Shares of Roku (NASDAQ:ROKU) have been up this month. On Friday, July 8, they jumped just over 5% when the stock closed at $98.11 for a $4.94 gain on the day.
Why the big move?
The streaming media company wasn’t making news on Friday. No new product releases, no earnings reports and no notable analyst upgrades in the headlines.
With Roku stock up over 240% year-to-date, chalk Friday’s pop up to a company that’s firing on all cylinders.
ROKU Dominates U.S. Streaming Market
Some of the biggest tech companies in the world are players in the video streaming market. Apple (NASDAQ:AAPL) had an early lead in the streaming TV market — the first Apple TV streamers were released in 2007 — but has since fallen behind. Alphabet’s (NASDAQ:GOOG, NASDAQ:GOOGL) Google has its Chromecast streamers and Amazon (NASDAQ:AMZN) has a series of popular FireTV devices. All three have their software in various smart TVs as well (Apple was the latest to join that club), and video game consoles including the PlayStation and Xbox are also popular streaming platforms.
However, none of these can come close to the popularity of ROKU in the U.S. market.
According to a report released in June by Strategy Analytics, ROKU not only continues to dominate the U.S. streaming market, it’s continuing to expand its lead. In its first quarter, there were 41 million Roku-based devices in use nationally, including Roku’s own streamers and smart TVs running Roku software. Over 30% of all devices sold in Q1 that are capable of streaming TV were Roku-powered.
ROKU earns revenue when its streaming hardware is sold. But the real prize is the ongoing revenue it collects through selling advertising on Roku channels, and taking a cut of subscription services like Netflix (NASDAQ:NFLX) when customers sign up using a Roku device. In fact, the company makes more money on advertising and licensing than through hardware sales. The success in leveraging its platform to grow that ad revenue has helped propel ROKU stock to over 200% growth this year, and an all-time record high several weeks ago.
Analysts have downgraded ROKU stock at several points this year, based on concerns that deep-pocketed competitors would expand their U.S. offerings. However, at this point nothing has been able to slow ROKU’s momentum in this country.
Could Anything Stop ROKU?
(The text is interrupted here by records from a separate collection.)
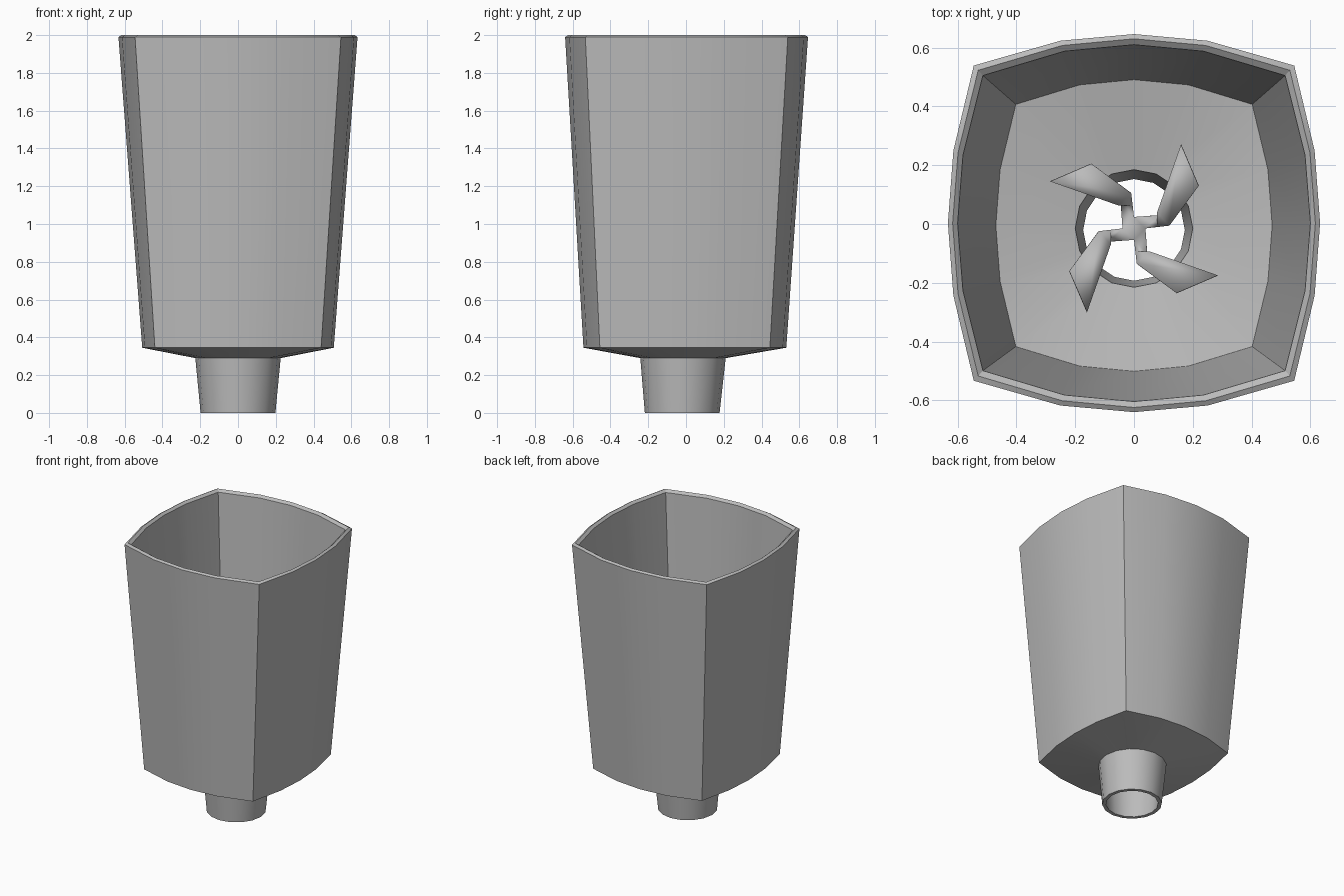
import bpy, bmesh, math

cube = bpy.data.objects.get("Cube")
if cube:
    bpy.data.objects.remove(cube, do_unlink=True)

grey = bpy.data.materials.new("plain grey")
grey.use_nodes = True
colour = (0.5, 0.5, 0.5, 1)
grey.diffuse_color = colour
grey.node_tree.nodes["Principled BSDF"].inputs["Base Color"].default_value = colour


def finish(bm, name):
    bmesh.ops.recalc_face_normals(bm, faces=bm.faces)
    mesh = bpy.data.meshes.new(name)
    bm.to_mesh(mesh)
    bm.free()
    mesh.materials.append(grey)
    obj = bpy.data.objects.new(name, mesh)
    bpy.context.collection.objects.link(obj)
    bpy.ops.object.select_all(action='DESELECT')
    obj.select_set(True)
    bpy.context.view_layer.objects.active = obj
    bpy.ops.object.shade_smooth_by_angle(angle=math.radians(30))
    return obj


def bulged_square(ax, ay, cx, cy, z, dy):
    """Four bowed sides: mid-side reach ax, ay and corners at cx, cy."""
    pts = []
    for side in range(4):
        sign = 1 if side < 2 else -1
        for t in (-1, -0.46, 0, 0.46):
            bow = 1 - t * t
            if side % 2 == 0:
                x, y = cx + (ax - cx) * bow, cy * t
            else:
                x, y = -cx * t, cy + (ay - cy) * bow
            pts.append((sign * x, sign * y + dy, z))
    return pts


def circle(r, z, dy):
    angles = [math.tau * (k / 16 - 1 / 8) for k in range(16)]
    return [(r * math.cos(a), r * math.sin(a) + dy, z) for a in angles]


# Jar: one closed wall from spout, up the outside, over the rim, down the inside
rings = [
    circle(0.198, 0, -0.02),
    circle(0.226, 0.29, -0.016),
    bulged_square(0.507, 0.537, 0.44, 0.45, 0.345, -0.006),
    bulged_square(0.633, 0.643, 0.545, 0.536, 1.99, 0.003),
    bulged_square(0.617, 0.627, 0.53, 0.52, 2.0, 0.003),
    bulged_square(0.6, 0.607, 0.514, 0.502, 1.985, 0.003),
    bulged_square(0.47, 0.496, 0.402, 0.412, 0.375, -0.005),
    circle(0.2, 0.315, -0.015),
    circle(0.173, 0, -0.02),
]
bm = bmesh.new()
loops = [[bm.verts.new(p) for p in ring] for ring in rings]
for a, b in zip(loops, loops[1:] + loops[:1]):
    for k in range(16):
        n = (k + 1) % 16
        bm.faces.new((a[k], a[n], b[n], b[k]))
finish(bm, "jar")

# Blades: a flat cross with four arms, each folded up into a pointed blade
arm = [(0.08, 0.005, 0), (0.088, 0.045, 0), (0.12, 0.01, 0.035),
       (0.08, 0.055, 0.035), (0.22, 0.145, 0.08), (0.16, 0.285, 0.09)]
bm = bmesh.new()


def turned(p, quarter):
    x, y, z = p
    for _ in range(quarter):
        x, y = -y, x
    return bm.verts.new((x, y - 0.015, z + 0.37))


hub = [turned((0.039, 0, 0), q) for q in range(4)]
bm.faces.new(hub)
for q in range(4):
    low, high, fold_low, fold_high, tip_low, tip_high = [turned(p, q) for p in arm]
    bm.faces.new((hub[q], low, high, hub[(q + 1) % 4]))
    bm.faces.new((low, fold_low, fold_high, high))
    bm.faces.new((fold_low, tip_low, tip_high, fold_high))
blades = finish(bm, "blades")
plate = blades.modifiers.new("plate thickness", 'SOLIDIFY')
plate.thickness = 0.006
plate.offset = 0
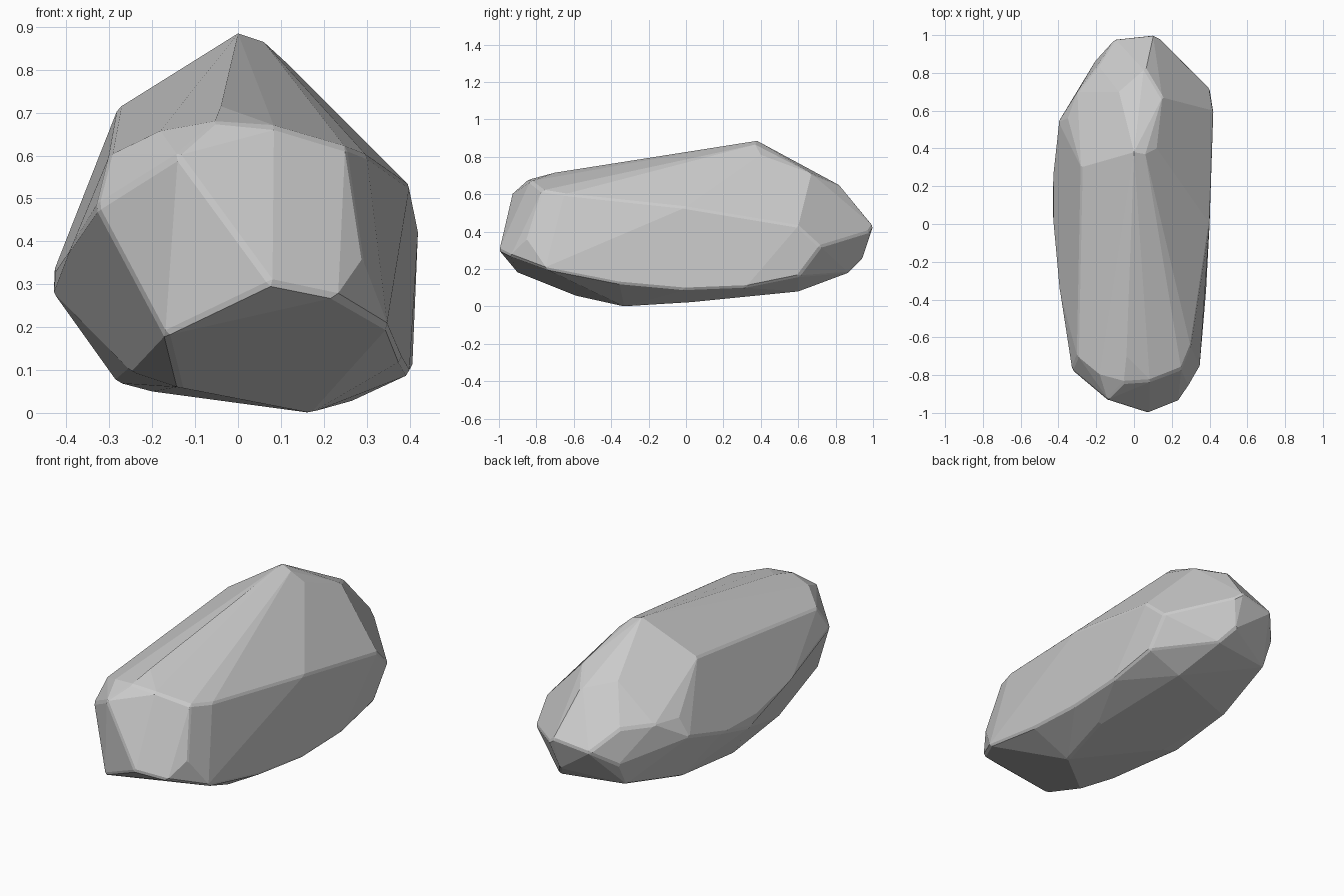
import bpy
import bmesh
from mathutils import Vector

default_cube = bpy.data.objects.get("Cube")
if default_cube:
    bpy.data.objects.remove(default_cube, do_unlink=True)

stone = bpy.data.materials.new("stone grey")
stone.use_nodes = True
stone.diffuse_color = (0.6, 0.6, 0.6, 1)
shader = stone.node_tree.nodes["Principled BSDF"]
shader.inputs["Base Color"].default_value = stone.diffuse_color

bm = bmesh.new()


def add_corners(*corners):
    for corner in corners:
        bm.verts.new(corner)


def add_bowed_edge(start, middle, end, steps=4):
    """Corners along a quadratic curve that passes through all three points."""
    start, middle, end = Vector(start), Vector(middle), Vector(end)
    handle = middle * 2 - (start + end) / 2
    for step in range(steps + 1):
        t = step / steps
        add_corners(start.lerp(handle, t).lerp(handle.lerp(end, t), t))


# Main corners that begin or end an edge
front_tip = (0.08, -1, 0.3)
front_left_foot = (0.35, -0.75, 0.2)
front_right_foot = (-0.17, -0.9, 0.18)
front_right_cheek = (-0.33, -0.77, 0.48)
front_left_brow = (0.25, -0.77, 0.62)
front_right_brow = (-0.3, -0.7, 0.6)
front_left_shoulder = (0.3, -0.65, 0.6)
back_left_shoulder = (0.42, 0.6, 0.43)
back_left_foot = (0.4, 0.6, 0.16)
back_right_shoulder = (-0.4, 0.54, 0.4)
back_right_foot = (-0.2, 0.8, 0.19)
peak = (0, 0.38, 0.885)

# Front end: lower lip, brow and the flat face between them
add_bowed_edge(front_tip, (0.23, -0.94, 0.27), front_left_foot, steps=2)
add_bowed_edge(front_right_brow, (-0.05, -0.84, 0.68), front_left_brow)
add_corners((-0.14, -0.93, 0.6), (0.29, -0.85, 0.36))

# Left side: flat wall between shoulder and foot
add_bowed_edge(front_left_shoulder, (0.4, 0, 0.53), back_left_shoulder)
add_bowed_edge(front_left_foot, (0.4, 0, 0.09), back_left_foot)

# Right side: bulging waist over a tucked foot
add_bowed_edge(front_right_cheek, (-0.425, 0, 0.33), back_right_shoulder)
add_bowed_edge(front_right_foot, (-0.28, 0, 0.07), back_right_foot)
add_corners((-0.43, 0.07, 0.28), (-0.35, 0.56, 0.5))

# Top: ridge rising to the peak, with a shoulder on each side
add_corners((-0.04, -0.7, 0.715), peak, (0.06, 0.37, 0.865))
add_corners((-0.28, 0.3, 0.71), (0.12, 0.4, 0.81))

# Back end: slope down from the peak, then the blunt tip
add_corners((0.15, 0.67, 0.71), (0.06, 0.82, 0.65), (-0.08, 0.7, 0.68))
add_corners((-0.08, 0.48, 0.79), (-0.3, 0.7, 0.5), (-0.19, 0.84, 0.5))
add_corners((0.4, 0.72, 0.32), (-0.2, 0.87, 0.32))
add_bowed_edge((-0.1, 0.98, 0.4), (0.1, 1, 0.43), (0.14, 0.98, 0.4), steps=2)
add_corners((0.1, 0.94, 0.25), (0.15, 0.87, 0.18))

# Underside
add_corners((0.17, -0.33, 0), (0.25, 0, 0.02), (0.2, 0.6, 0.08))
add_corners((-0.2, 0, 0.05), (-0.14, -0.6, 0.06))

# Wrap the corners in one faceted skin and merge almost flat neighbours
bmesh.ops.convex_hull(bm, input=bm.verts[:])
loose = [vert for vert in bm.verts if not vert.link_faces]
bmesh.ops.delete(bm, geom=loose, context='VERTS')
bmesh.ops.dissolve_limit(bm, angle_limit=0.1, verts=bm.verts[:], edges=bm.edges[:])
bmesh.ops.recalc_face_normals(bm, faces=bm.faces[:])

mesh = bpy.data.meshes.new("rock")
bm.to_mesh(mesh)
bm.free()
mesh.materials.append(stone)
rock = bpy.data.objects.new("rock", mesh)
bpy.context.collection.objects.link(rock)

# Worn edges
worn = rock.modifiers.new("worn edges", 'BEVEL')
worn.width = 0.01
worn.segments = 1
worn.limit_method = 'ANGLE'
worn.angle_limit = 0.5
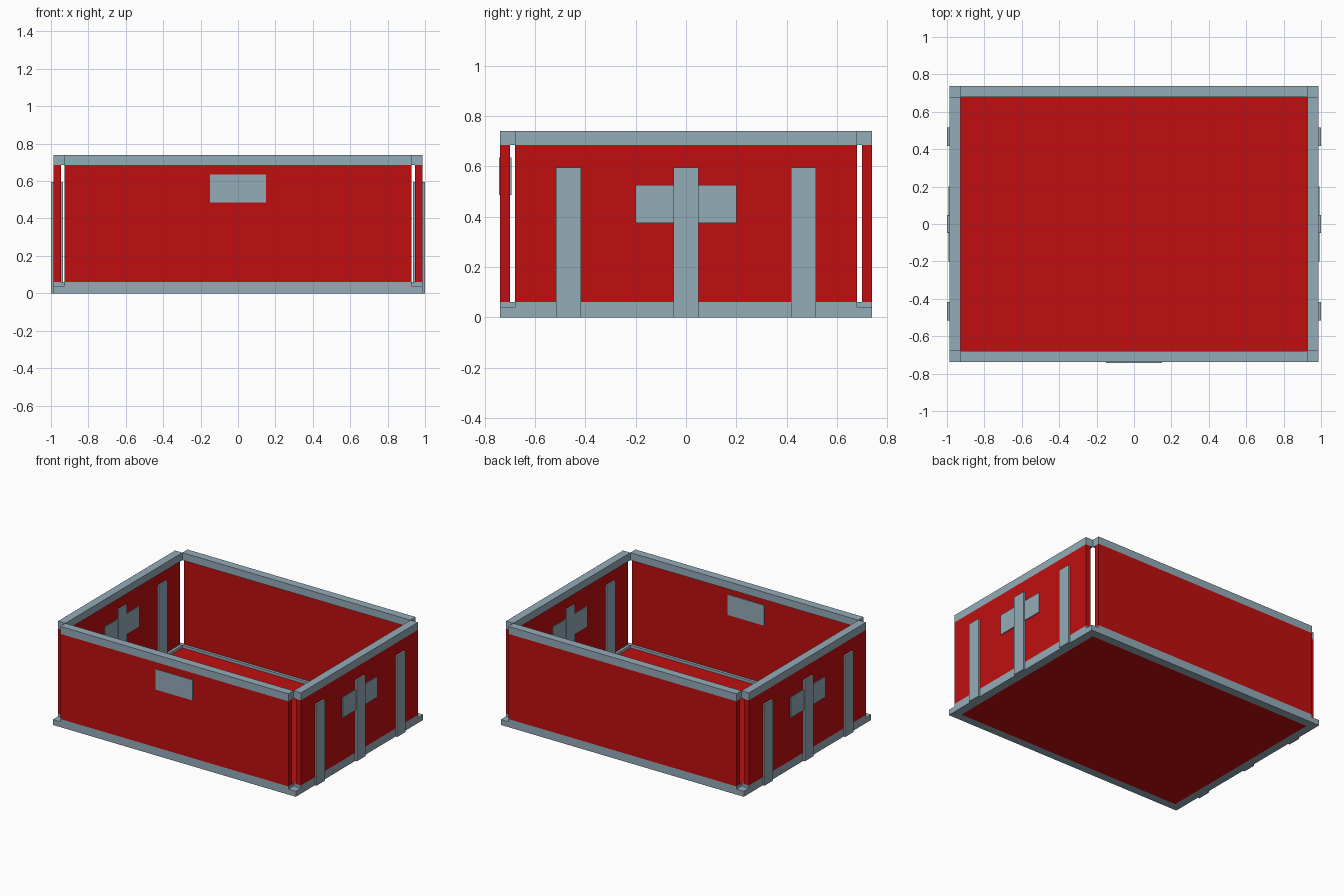
import bpy
import bmesh

if "Cube" in bpy.data.objects:
    bpy.data.objects.remove(bpy.data.objects["Cube"], do_unlink=True)


def make_material(name, colour):
    mat = bpy.data.materials.new(name)
    mat.use_nodes = True
    mat.diffuse_color = colour
    mat.node_tree.nodes["Principled BSDF"].inputs["Base Color"].default_value = colour
    return mat


RED = make_material("red panel", (0.53, 0.0045, 0.0045, 1))
GREY = make_material("blue grey trim", (0.296, 0.413, 0.479, 1))


def box(name, xs, ys, zs, mat):
    """Box spanning the given (low, high) ranges."""
    bm = bmesh.new()
    bmesh.ops.create_cube(bm, size=1)
    for v in bm.verts:
        v.co = [r[0] if c < 0 else r[1] for c, r in zip(v.co, (xs, ys, zs))]
    mesh = bpy.data.meshes.new(name)
    bm.to_mesh(mesh)
    bm.free()
    mesh.materials.append(mat)
    obj = bpy.data.objects.new(name, mesh)
    bpy.context.collection.objects.link(obj)
    return obj


def span(side, low, high):
    """Range mirrored to the given side of an axis."""
    return tuple(sorted((side * low, side * high)))


X, Y, H = 0.987, 0.739, 0.74       # outer half sizes and height
BAR, WALL, PAD = 0.06, 0.04, 0.04  # trim width, wall and floor thickness
XI, YI = X - BAR, Y - BAR
RIM = H - 0.055

# Floor panel
box("floor_panel", (-XI, XI), (-YI, YI), (0, PAD), RED)

# Long walls with their base strips and rims
for name, s in (("front", -1), ("back", 1)):
    box(name + "_wall", (-XI, XI), span(s, Y - WALL, Y), (BAR, RIM), RED)
    box(name + "_base_strip", (-XI, XI), span(s, YI, Y), (0, BAR), GREY)
    box(name + "_rim", (-XI, XI), span(s, YI, Y), (RIM, H), GREY)

# Short walls with base strips, rims, label plates and posts
for name, s in (("right", -1), ("left", 1)):
    box(name + "_wall", span(s, X - WALL, X), (-YI, YI), (BAR, RIM), RED)
    box(name + "_base_strip", span(s, XI, X), (-YI, YI), (0, BAR), GREY)
    box(name + "_rim", span(s, XI, X), (-YI, YI), (RIM, H), GREY)
    box(name + "_plate", span(s, 0.94, 0.993), (-0.2, 0.2), (0.375, 0.525), GREY)
    for i in (-1, 0, 1):
        y = i * 0.467
        box(name + "_post", span(s, 0.935, 1), (y - 0.049, y + 0.049), (0, 0.595), GREY)
    # Low pads filling the open corners of the base
    for t in (-1, 1):
        box(name + "_corner_pad", span(s, XI, X), span(t, YI, Y), (0, PAD), GREY)

# Front label plate, passing through the wall
box("front_plate", (-0.15, 0.15), (-0.743, -0.694), (0.485, 0.635), GREY)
The Strategy Analytics report spikes out one key challenge that ROKU faces: international expansion. The current ROKU stock price is based largely on the company’s success in the U.S. market, but globally Roku is less of a player. The brand is not as well known and lacks the partnerships it enjoys with manufacturers making smart TVs for the U.S. market.
In 2018 one in four smart TVs sold in the U.S. ran ROKU software, but globally it was just 4%.
ROKU is going to have to work with TV manufacturers and spend money on marketing in order to build brand awareness outside of the U.S. market. Making the challenge even more difficult, competitors like Google, Amazon, Samsung and Apple are already well established globally — meaning ROKU will have to not only convince consumers to buy into its platform, in many cases it will have to convince them to switch from a competing platform. And that’s much more difficult.
International expansion will be expensive. It’s going to take time and there are no guarantees the company can muscle in. If the status quo remains outside of the U.S. market, then Roku stock is limited by how much revenue it can squeeze out of American customers — and the risk that one of the big players like Amazon decides to take a more serious run at disrupting the U.S. streaming market.
However, if you look at international expansion as an opportunity, then Roku stock price still has room to grow, even as it creeps back toward $100. With ROKU continuing to gain ground today, it appears that is the attitude investors are taking at the moment.
As of this writing, Brad Moon did not hold a position in any of the aforementioned securities.